This time each year various writers and pundits produce “Best Of” lists. In a recent such list, Pete Wells, Restaurant Critic for the New York Times published a list of the 10 Best Restaurant Dishes for 2014. Most, of course, sound delicious. Most also sound far beyond a home kitchen (hence the Restaurant Dishes qualifier). One, however, not only sounded delicious but quite doable in a home kitchen, Pizza with Potato Carbonara as served at Danny Meyer’s Marta.
Given that Mr. Wells is a critic, not a food writer, there is only a critics-eye description of the pizza – but no recipe or even a sense of general proportions. But, I’ve made spaghetti carbonara many times and I’ve made countless pizzas so I figured I could puzzle out a “recipe” and procedure for potato pizza carbonara.

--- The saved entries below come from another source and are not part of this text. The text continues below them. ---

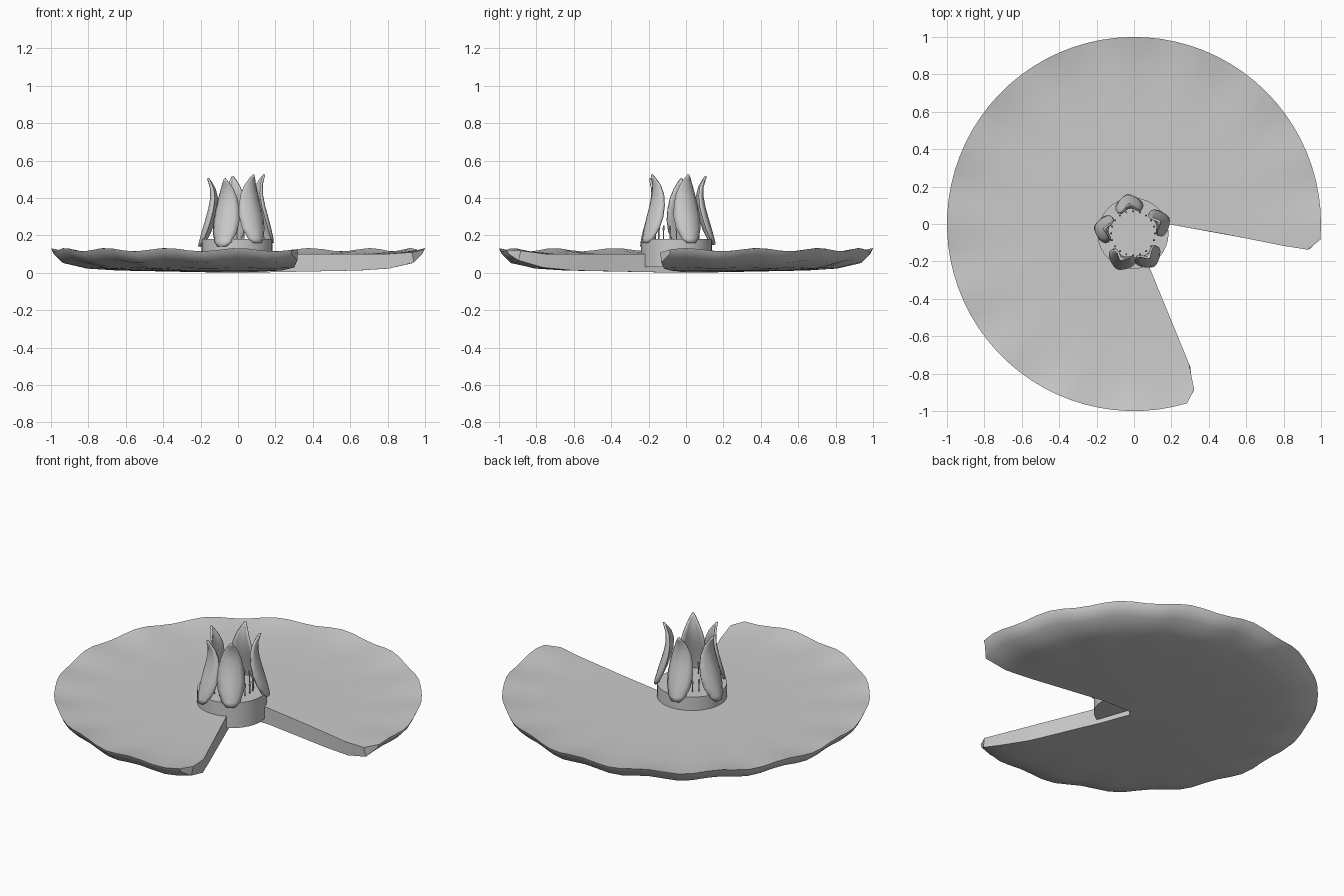
import bpy, bmesh
from math import sin, cos, radians, pi
from mathutils import Vector, Matrix

if "Cube" in bpy.data.objects:
    bpy.data.objects.remove(bpy.data.objects["Cube"])

CENTRE = Vector((-0.005, -0.05, 0))


def make_object(name, bm, angle=30):
    bmesh.ops.recalc_face_normals(bm, faces=bm.faces[:])
    me = bpy.data.meshes.new(name)
    bm.to_mesh(me)
    bm.free()
    ob = bpy.data.objects.new(name, me)
    bpy.context.collection.objects.link(ob)
    bpy.ops.object.select_all(action='DESELECT')
    ob.select_set(True)
    bpy.context.view_layer.objects.active = ob
    bpy.ops.object.shade_smooth_by_angle(angle=radians(angle))
    return ob


# Lily pad: notched slab; rings of (radius, z, start angle, end angle, wave)
SEG = 64
top = [(0.03, 0.10, 0, 289, 0), (0.2, 0.10, -1, 289, 0), (0.5, 0.10, -6.5, 291, 0),
       (0.80, 0.10, -8.3, 291.5, 0), (0.94, 0.113, -8.4, 290, 0.006),
       (1.0, 0.123, -4.8, 286.5, 0.009)]
bottom = [(0.99, 0.10, -5.0, 286.8, 0.009), (0.95, 0.06, -8.0, 289.5, 0.009),
          (0.82, 0.025, -8.3, 291.5, 0.003), (0.65, 0.012, -7.5, 291, 0),
          (0.2, 0.003, -1, 289, 0), (0.03, 0.0, 0, 289, 0)]
bm = bmesh.new()
rings = []
for r, z, a0, a1, wave in top + bottom:
    ring = []
    for i in range(SEG + 1):
        a = radians(a0 + (a1 - a0) * i / SEG)
        ring.append(bm.verts.new((r * cos(a), r * sin(a), z + wave * cos(16 * a))))
    rings.append(ring)
n = len(rings)
for j in range(n):
    A, B = rings[j], rings[(j + 1) % n]
    for i in range(SEG):
        bm.faces.new((A[i], A[i + 1], B[i + 1], B[i]))
# close the disc centre and the two notch walls
for ring in (rings[len(top) - 1 - 5], rings[-1]):
    bm.faces.new(ring)
for i in (0, SEG):
    t = [rings[k][i] for k in range(6)]
    b = [rings[k][i] for k in range(n - 1, 5, -1)]
    for k in range(5):
        bm.faces.new((t[k], t[k + 1], b[k + 1], b[k]))
make_object("lily_pad", bm, 35)

# Flower base disc
bm = bmesh.new()
bmesh.ops.create_cone(bm, cap_ends=True, segments=32, radius1=0.19, radius2=0.19, depth=0.15,
                      matrix=Matrix.Translation(CENTRE + Vector((0, 0, 0.105))))
make_object("flower_base", bm)

# Petals: cupped blades leaning in, tips flicked outwards: (radius, height, half width)
BLADE = [(0.205, 0.0, 0.022), (0.2, 0.025, 0.048), (0.185, 0.08, 0.068), (0.167, 0.14, 0.073),
         (0.15, 0.2, 0.066), (0.139, 0.26, 0.052), (0.14, 0.31, 0.033), (0.15, 0.345, 0.015),
         (0.157, 0.365, 0.002)]
COLS = 6
for k, (deg, lift) in enumerate([(98, 0.0), (171, -0.01), (-114, -0.01), (-57, 0.01), (23, 0.01)]):
    bm = bmesh.new()
    rows = []
    for r, h, w in BLADE:
        row = []
        for i in range(COLS + 1):
            s = 2 * i / COLS - 1
            p = Vector((r - 0.45 * w * s * s, w * s, 0.15 + h + lift))
            row.append(bm.verts.new(CENTRE + Matrix.Rotation(radians(deg), 3, 'Z') @ p))
        rows.append(row)
    for A, B in zip(rows, rows[1:]):
        for i in range(COLS):
            bm.faces.new((A[i], A[i + 1], B[i + 1], B[i]))
    ob = make_object(f"petal_{k + 1}", bm, 60)
    mod = ob.modifiers.new("thickness", 'SOLIDIFY')
    mod.thickness = 0.012
    mod.offset = 0

# Stamens: ring of thin stalks with small heads
bm = bmesh.new()
COUNT = 20
for i in range(COUNT):
    a = 2 * pi * i / COUNT
    p = CENTRE + Vector((0.118 * cos(a), 0.118 * sin(a), 0))
    bmesh.ops.create_cone(bm, cap_ends=True, segments=6, radius1=0.003, radius2=0.003, depth=0.06,
                          matrix=Matrix.Translation(p + Vector((0, 0, 0.205))))
    bmesh.ops.create_cone(bm, cap_ends=True, segments=6, radius1=0.006, radius2=0.004, depth=0.025,
                          matrix=Matrix.Translation(p + Vector((0, 0, 0.24))))
make_object("stamens", bm)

The first question was how to deal with the eggs. This couldn’t be as simple as dumping scrambled eggs over the other ingredients. In pasta carbonara, the eggs are cooked by tossing the raw eggs with the drained hot pasta. Can’t really do that with a pizza. And pouring raw whisked eggs over the pizza sounded messy. Somewhere I saw a comment about Marta’s pizza that suggested using coddled eggs – partially cooked and lightly beaten, the eggs would have a head start on cooking once they hit the hot pizza.
The other bits were pretty easy – boil some potatoes (I used medium Yukon Gold), blanch some bacon, which is what I had on hand but, the restaurant original used guanciale. I cut the bacon into lardons and blanched it for 90 seconds to reduce the smokiness and cut back on the fat a bit.
I used the recipe for pizza dough from the old Time-Life: Food of the World series (The Cooking of Italy, page 16-17). After rolling/stretching the dough into a 10″ oval, I brushed olive oil over the upper surface of the dough; crumbled the cooled, cooked, peeled potatoes over the dough; added a generous grating of fresh Romano cheese and a sprinkling of the blanched bacon. Bake on a pizza stone in a well pre-heated 500˚ oven for 10 minutes. Pull the pizza from the oven and immediately pour the coddled egg over the HOT pizza.
Well, that didn’t exactly work. Some of the egg set pretty quickly but there were pockets (puddles?) of the egg that seemed to just sit there and didn’t cook. Some of the runnier parts of the egg oozed towards the edges and dribbled onto the peel. Maybe too much egg? Maybe the egg was too cool? Maybe the thin crust pizza didn’t hold as much heat as I had hoped. What to do? Put the whole think back in the still hot oven for a few minutes more until the eggs set adequately.
The end result was quite good, ultimately more like a frittata than a carbonara but still very tasty. This “pizza” would be welcome at breakfast or brunch or as we did, for dinner.